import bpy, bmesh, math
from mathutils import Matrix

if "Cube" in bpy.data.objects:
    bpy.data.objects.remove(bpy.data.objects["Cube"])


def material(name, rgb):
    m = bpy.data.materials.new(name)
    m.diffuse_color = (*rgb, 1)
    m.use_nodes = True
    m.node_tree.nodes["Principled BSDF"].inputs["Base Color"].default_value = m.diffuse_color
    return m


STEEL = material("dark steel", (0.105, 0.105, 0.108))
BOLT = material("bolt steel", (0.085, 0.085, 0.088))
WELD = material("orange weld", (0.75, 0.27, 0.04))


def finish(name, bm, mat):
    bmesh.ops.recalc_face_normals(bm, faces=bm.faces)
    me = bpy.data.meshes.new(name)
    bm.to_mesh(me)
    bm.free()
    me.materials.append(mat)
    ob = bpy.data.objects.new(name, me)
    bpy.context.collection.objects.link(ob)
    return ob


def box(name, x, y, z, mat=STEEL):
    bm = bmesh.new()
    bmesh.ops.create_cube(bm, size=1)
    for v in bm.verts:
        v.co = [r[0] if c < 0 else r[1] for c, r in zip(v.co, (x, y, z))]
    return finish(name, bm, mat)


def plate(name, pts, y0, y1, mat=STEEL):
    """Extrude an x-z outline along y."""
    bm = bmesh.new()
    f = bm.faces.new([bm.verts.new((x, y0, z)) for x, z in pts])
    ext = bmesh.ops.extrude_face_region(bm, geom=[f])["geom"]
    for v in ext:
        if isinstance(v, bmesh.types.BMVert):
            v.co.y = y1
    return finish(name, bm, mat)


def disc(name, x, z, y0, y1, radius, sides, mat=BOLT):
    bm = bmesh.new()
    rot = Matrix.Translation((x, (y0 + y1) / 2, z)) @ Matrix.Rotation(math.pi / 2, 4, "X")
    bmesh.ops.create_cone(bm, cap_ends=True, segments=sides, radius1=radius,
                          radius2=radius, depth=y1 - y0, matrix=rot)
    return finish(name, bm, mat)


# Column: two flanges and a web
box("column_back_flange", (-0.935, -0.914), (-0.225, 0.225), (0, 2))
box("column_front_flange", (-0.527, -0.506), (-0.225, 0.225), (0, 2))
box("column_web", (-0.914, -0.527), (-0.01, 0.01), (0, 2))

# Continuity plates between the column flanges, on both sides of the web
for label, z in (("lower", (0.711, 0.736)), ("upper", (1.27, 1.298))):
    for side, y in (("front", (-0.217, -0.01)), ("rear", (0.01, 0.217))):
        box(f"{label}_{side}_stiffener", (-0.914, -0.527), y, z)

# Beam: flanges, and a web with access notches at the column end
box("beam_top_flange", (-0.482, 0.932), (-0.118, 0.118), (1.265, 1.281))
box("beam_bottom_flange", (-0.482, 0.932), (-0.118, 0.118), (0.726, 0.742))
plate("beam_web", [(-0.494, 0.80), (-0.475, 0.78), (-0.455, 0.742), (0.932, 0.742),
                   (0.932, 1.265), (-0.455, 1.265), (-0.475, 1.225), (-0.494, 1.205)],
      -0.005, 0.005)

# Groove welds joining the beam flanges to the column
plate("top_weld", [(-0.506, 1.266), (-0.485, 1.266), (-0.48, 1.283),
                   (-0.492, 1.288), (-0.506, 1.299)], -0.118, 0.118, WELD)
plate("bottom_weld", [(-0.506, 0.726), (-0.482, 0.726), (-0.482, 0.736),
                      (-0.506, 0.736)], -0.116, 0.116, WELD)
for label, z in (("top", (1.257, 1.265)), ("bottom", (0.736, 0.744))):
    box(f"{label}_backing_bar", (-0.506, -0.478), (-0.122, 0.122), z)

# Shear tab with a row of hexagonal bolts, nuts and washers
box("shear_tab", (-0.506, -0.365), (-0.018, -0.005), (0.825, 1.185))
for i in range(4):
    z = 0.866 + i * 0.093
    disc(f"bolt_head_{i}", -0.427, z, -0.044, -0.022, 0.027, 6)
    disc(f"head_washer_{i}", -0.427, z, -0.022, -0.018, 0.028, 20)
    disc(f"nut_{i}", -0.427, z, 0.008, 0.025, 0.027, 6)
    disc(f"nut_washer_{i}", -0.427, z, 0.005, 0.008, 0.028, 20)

■ Exercise
Retype each record exactly, leaving nothing out.

■ Exercise solution
import bpy, bmesh, math
from mathutils import Matrix

if "Cube" in bpy.data.objects:
    bpy.data.objects.remove(bpy.data.objects["Cube"])


def material(name, rgb):
    m = bpy.data.materials.new(name)
    m.diffuse_color = (*rgb, 1)
    m.use_nodes = True
    m.node_tree.nodes["Principled BSDF"].inputs["Base Color"].default_value = m.diffuse_color
    return m


STEEL = material("dark steel", (0.105, 0.105, 0.108))
BOLT = material("bolt steel", (0.085, 0.085, 0.088))
WELD = material("orange weld", (0.75, 0.27, 0.04))


def finish(name, bm, mat):
    bmesh.ops.recalc_face_normals(bm, faces=bm.faces)
    me = bpy.data.meshes.new(name)
    bm.to_mesh(me)
    bm.free()
    me.materials.append(mat)
    ob = bpy.data.objects.new(name, me)
    bpy.context.collection.objects.link(ob)
    return ob


def box(name, x, y, z, mat=STEEL):
    bm = bmesh.new()
    bmesh.ops.create_cube(bm, size=1)
    for v in bm.verts:
        v.co = [r[0] if c < 0 else r[1] for c, r in zip(v.co, (x, y, z))]
    return finish(name, bm, mat)


def plate(name, pts, y0, y1, mat=STEEL):
    """Extrude an x-z outline along y."""
    bm = bmesh.new()
    f = bm.faces.new([bm.verts.new((x, y0, z)) for x, z in pts])
    ext = bmesh.ops.extrude_face_region(bm, geom=[f])["geom"]
    for v in ext:
        if isinstance(v, bmesh.types.BMVert):
            v.co.y = y1
    return finish(name, bm, mat)


def disc(name, x, z, y0, y1, radius, sides, mat=BOLT):
    bm = bmesh.new()
    rot = Matrix.Translation((x, (y0 + y1) / 2, z)) @ Matrix.Rotation(math.pi / 2, 4, "X")
    bmesh.ops.create_cone(bm, cap_ends=True, segments=sides, radius1=radius,
                          radius2=radius, depth=y1 - y0, matrix=rot)
    return finish(name, bm, mat)


# Column: two flanges and a web
box("column_back_flange", (-0.935, -0.914), (-0.225, 0.225), (0, 2))
box("column_front_flange", (-0.527, -0.506), (-0.225, 0.225), (0, 2))
box("column_web", (-0.914, -0.527), (-0.01, 0.01), (0, 2))

# Continuity plates between the column flanges, on both sides of the web
for label, z in (("lower", (0.711, 0.736)), ("upper", (1.27, 1.298))):
    for side, y in (("front", (-0.217, -0.01)), ("rear", (0.01, 0.217))):
        box(f"{label}_{side}_stiffener", (-0.914, -0.527), y, z)

# Beam: flanges, and a web with access notches at the column end
box("beam_top_flange", (-0.482, 0.932), (-0.118, 0.118), (1.265, 1.281))
box("beam_bottom_flange", (-0.482, 0.932), (-0.118, 0.118), (0.726, 0.742))
plate("beam_web", [(-0.494, 0.80), (-0.475, 0.78), (-0.455, 0.742), (0.932, 0.742),
                   (0.932, 1.265), (-0.455, 1.265), (-0.475, 1.225), (-0.494, 1.205)],
      -0.005, 0.005)

# Groove welds joining the beam flanges to the column
plate("top_weld", [(-0.506, 1.266), (-0.485, 1.266), (-0.48, 1.283),
                   (-0.492, 1.288), (-0.506, 1.299)], -0.118, 0.118, WELD)
plate("bottom_weld", [(-0.506, 0.726), (-0.482, 0.726), (-0.482, 0.736),
                      (-0.506, 0.736)], -0.116, 0.116, WELD)
for label, z in (("top", (1.257, 1.265)), ("bottom", (0.736, 0.744))):
    box(f"{label}_backing_bar", (-0.506, -0.478), (-0.122, 0.122), z)

# Shear tab with a row of hexagonal bolts, nuts and washers
box("shear_tab", (-0.506, -0.365), (-0.018, -0.005), (0.825, 1.185))
for i in range(4):
    z = 0.866 + i * 0.093
    disc(f"bolt_head_{i}", -0.427, z, -0.044, -0.022, 0.027, 6)
    disc(f"head_washer_{i}", -0.427, z, -0.022, -0.018, 0.028, 20)
    disc(f"nut_{i}", -0.427, z, 0.008, 0.025, 0.027, 6)
    disc(f"nut_washer_{i}", -0.427, z, 0.005, 0.008, 0.028, 20)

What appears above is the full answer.